In addition to the post arguing against the mandatory licensing of barbers that W. Jerome highlighted last week, Matt Yglesias has gone on something of a liberaltarian rampage recently (see here, here, here, and here). He’s taken some flack from his commenters for it. His response:
A colleague mentioned to me the other day that I’m “pretty conservative” on some state and local government issues, with reference to some recent posts on occupational licensing…. I’m not. And I think that whole framing represents a bad way of understanding the whole situation.
I think it’s pretty clear that, as a historical matter of fact, the main thing “the state” has been used to do is to help the wealthy and powerful further enrich and entrench themselves…. The “left-wing” position is to be against this stuff—to be on the side of the people and against the forces of privilege… dismantling efforts to use the state to help the privileged has always been on the agenda. Don’t think to yourself “we need to regulate carbon emissions therefore regulation is good therefore regulation of barbers is good.” Think to yourself “we can’t let the privileged trample all over everyone, therefore we need to regulate carbon emissions and we need to break the dentists’ cartel.”

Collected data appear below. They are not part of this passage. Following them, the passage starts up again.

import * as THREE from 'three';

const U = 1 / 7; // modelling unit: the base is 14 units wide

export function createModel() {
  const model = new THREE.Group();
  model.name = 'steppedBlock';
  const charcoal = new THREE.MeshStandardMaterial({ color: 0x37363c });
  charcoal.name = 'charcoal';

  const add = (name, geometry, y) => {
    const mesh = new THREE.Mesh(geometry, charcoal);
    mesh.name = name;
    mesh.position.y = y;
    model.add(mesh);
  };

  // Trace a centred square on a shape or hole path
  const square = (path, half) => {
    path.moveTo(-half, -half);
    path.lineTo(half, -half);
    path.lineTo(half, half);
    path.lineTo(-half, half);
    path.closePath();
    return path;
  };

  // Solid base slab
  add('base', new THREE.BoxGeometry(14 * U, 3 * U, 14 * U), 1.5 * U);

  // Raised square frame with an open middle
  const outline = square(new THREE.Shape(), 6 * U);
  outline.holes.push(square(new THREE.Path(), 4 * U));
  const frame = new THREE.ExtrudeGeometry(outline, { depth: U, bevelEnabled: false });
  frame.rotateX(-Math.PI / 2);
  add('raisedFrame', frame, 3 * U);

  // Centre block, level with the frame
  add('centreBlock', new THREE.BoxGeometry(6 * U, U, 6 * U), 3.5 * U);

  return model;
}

Our ideologies tend to encourage overly simplistic thinking on these issues. Liberals make arguments about the existence of market failures to justify a pro-regulation stance, and conservatives/libertarians make arguments about the efficacy of free markets or the unavoidable ham-handedness of government intervention to justify an anti-regulation stance. This ideological division makes it so that if a conservative allows that, in a given circumstance, regulation may be justified, it seems like she’s conceding something to the liberal, and vice-versa. This makes people become increasingly entrenched in their ideological priors so that analysis of real-world issues involves little more than post-hoc justification of a forgone conclusion.

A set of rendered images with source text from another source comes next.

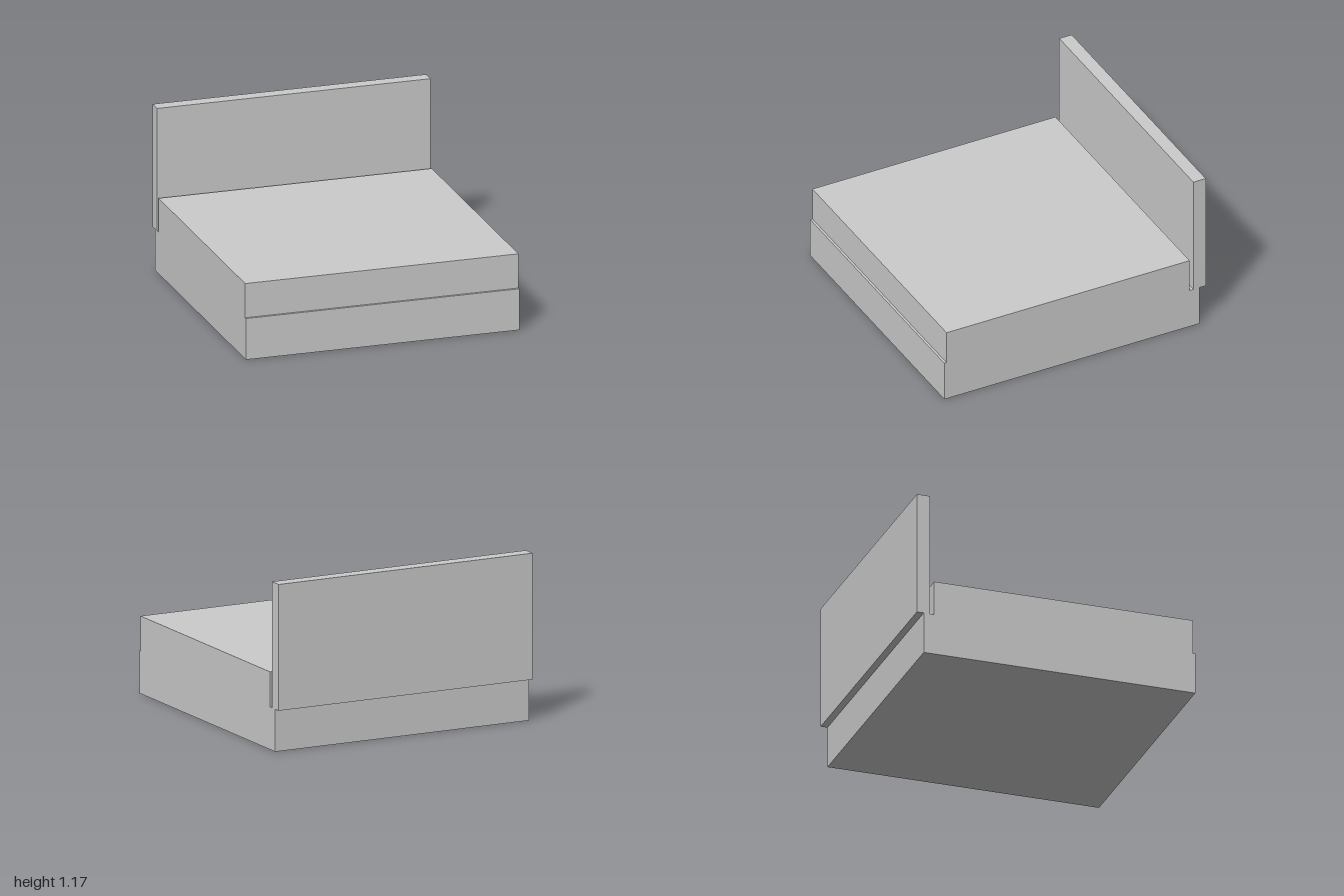
import * as THREE from 'three';

const HALF_WIDTH = 0.975;

// Full-width block given by its height and depth ranges
function block(name, y0, y1, z0, z1, material) {
  const mesh = new THREE.Mesh(new THREE.BoxGeometry(HALF_WIDTH * 2, y1 - y0, z1 - z0), material);
  mesh.position.set(0, (y0 + y1) / 2, (z0 + z1) / 2);
  mesh.name = name;
  return mesh;
}

export function createModel() {
  const group = new THREE.Group();
  group.name = 'bed';
  const grey = new THREE.MeshStandardMaterial({ color: 0xcccccc });
  group.add(
    block('bedBase', 0, 0.295, -0.951, 1, grey),
    block('mattress', 0.295, 0.54, -0.876, 0.983, grey),
    // Headboard overhangs the back edge of the base
    block('headboard', 0.295, 1.174, -1, -0.905, grey),
  );
  return group;
}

It’s too bad that political discourse is so often conducted in this way. The world is complex; sometimes regulation is justified, and sometimes it isn’t. It’s nice to see somebody like Yglesias who is a sophisticated enough thinker to recognize this and move beyond the one-size-fits-all arguments that are favored by his political tribe.